I’ve updated my OpenLaszlo utility grab-bag to make browser <-> applet communication even easier. How easy?


Put this in your browser JavaScript:

var gObject = {
  f: function() { console.info('gObject.f', arguments) },
  g: function() { console.info('gObject.g', arguments) }

And this in an OpenLaszlo applet:

var gObject = FlashBridge.createRemoteProxy('gObject', ['f', 'g']);
gObject.f(1, 2);

When you run the applet code, it prints this to the browser console:

gObject.f [1,2]
gObject.g [^3]

That’s right, Flash is invoking the function calls, but they’re executing in the browser.

Now switch these around – put the first block in the applet, and the second block in the browser JavaScript – and it still runs the same way, except that it’s the browser that invokes the functions, and they run in the applet (and print to the OpenLaszlo debug console, if the applet was compiled with debugging on).

(By the way, the full sources for the examples are here.)

Return Values

Callbacks, or continuations for return values, make it easy for the applet to operate on the return value from a call into the browser, even though these calls are asynchronous.

Put this in the browser:

var gService = {
  add: function(a, b) {
    logCall('gBrowserObject.add', arguments);
    return a+b;
  error: function(msg) {
    logCall('gBrowserObject.error', arguments);
    throw msg;

And this in the applet:

gBrowserObject.add(1, 2).onreturn(function(value) {
  console.info('1 + 2 -> ' + value);
gBrowserObject.error('error msg').onexception(function(value) {
  console.info('error !> ' + value);

The argument to onreturn is called (asynchronously) with the return value. The argument to onexception is called with the message from the exception, if an exception occurred.

Callbacks, unlike proxies, only work one direction – for calls from the applet to the browser. That’s not for a technical reason – I’ve just only needed it one direction so far.

Call Storage

Browser code can call into the applet even if the applet hasn’t initialized yet, and vice versa.

To implement this, each side of the bridge stores calls (and return value handlers) in a mailbox until it hears back that the other side has loaded. Once this happens, the mailboxes are flushed and the remote call methods switch to direct invocation.

This works around a couple of race conditions. First, the applet won’t generally have run its initialization code by the time the browser receives its load event, so a naive implementation of the bridge wouldn’t allow the browser to make calls into the applet until the browser had heard back that the applet had loaded – which is hard to detect. (It isn’t enough to wait for the object’s onload event, because this can trigger before the first frame of the movie plays, so the applet may still not have initialized enough to receive messages.) Conversely, depending on your page organization and initialization raindance, the applet might load before page side has registered – so the applet couldn’t call into the page until an unknown time.

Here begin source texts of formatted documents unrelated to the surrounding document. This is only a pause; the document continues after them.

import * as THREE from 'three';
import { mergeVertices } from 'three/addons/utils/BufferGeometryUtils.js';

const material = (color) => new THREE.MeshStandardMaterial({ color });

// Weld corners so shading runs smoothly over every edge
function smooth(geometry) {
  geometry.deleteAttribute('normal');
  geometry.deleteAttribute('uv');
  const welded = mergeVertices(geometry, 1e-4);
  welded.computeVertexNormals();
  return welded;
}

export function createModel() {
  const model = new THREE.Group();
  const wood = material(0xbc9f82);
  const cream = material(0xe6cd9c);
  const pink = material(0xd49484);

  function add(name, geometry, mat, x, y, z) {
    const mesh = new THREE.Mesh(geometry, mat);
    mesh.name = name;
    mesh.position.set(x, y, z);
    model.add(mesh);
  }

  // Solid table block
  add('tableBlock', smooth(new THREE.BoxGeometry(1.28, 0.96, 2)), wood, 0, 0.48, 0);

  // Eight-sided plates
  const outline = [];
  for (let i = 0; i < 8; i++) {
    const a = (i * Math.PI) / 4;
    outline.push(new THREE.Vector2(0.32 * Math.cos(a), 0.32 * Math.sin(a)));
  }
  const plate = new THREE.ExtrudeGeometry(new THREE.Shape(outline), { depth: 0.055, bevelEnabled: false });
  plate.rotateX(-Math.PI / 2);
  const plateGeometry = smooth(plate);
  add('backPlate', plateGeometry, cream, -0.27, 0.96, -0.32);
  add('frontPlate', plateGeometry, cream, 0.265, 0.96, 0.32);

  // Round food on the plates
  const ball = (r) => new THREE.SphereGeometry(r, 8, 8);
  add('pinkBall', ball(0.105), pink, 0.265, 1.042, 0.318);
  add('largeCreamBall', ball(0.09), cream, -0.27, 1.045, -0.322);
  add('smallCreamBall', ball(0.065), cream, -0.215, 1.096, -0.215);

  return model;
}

Security Implications

FlashBridge, by default, allows the browser to call anything sitting in the applet, and vice versa. This increases the attack surface of your application, because it allows an embedded Flash applet to invoke any part of it. This means that an XSS can tunnel through your applet to gain access to any site with a crossdomain.xml file that allows your applet to connect to it – something that XSS on a pure JavaScript page can’t do.

It you prefer not to audit your application against this, you can call FlashBridge.secure to prevent it from accepting arbitrary calls, and then FlashBridge.register to register callins.

There’s no lockdown facility in the other direction – to lock down the browser JavaScript against calls from the Flash application. That’s because it’s trivial for a Flash application to invoke arbitrary JavaScript in the browser context – in fact, that’s how the applet -> browser communication is implemented, and if that were secured at the FlashBridge layer, the vulnerability would still be accessible one layer down.

Gitting It

All this is in the LzOsUtils project on GitHub, with examples here. Download it via the Download button, clone it via git clone git://github.com/osteele/lzosutils.git, or add it as a submodule to an existing git repo via git add submodule git://github.com/osteele/lzosutils.git.

FlashBridge is written for OpenLaszlo, but would probably run in straight Flash too. And it uses my own funky alternative to ExternalInterface for calling from Flash to the browser (since the built-in API is seriously broken), but it could be ported to run on top of Dojo or something pretty easily.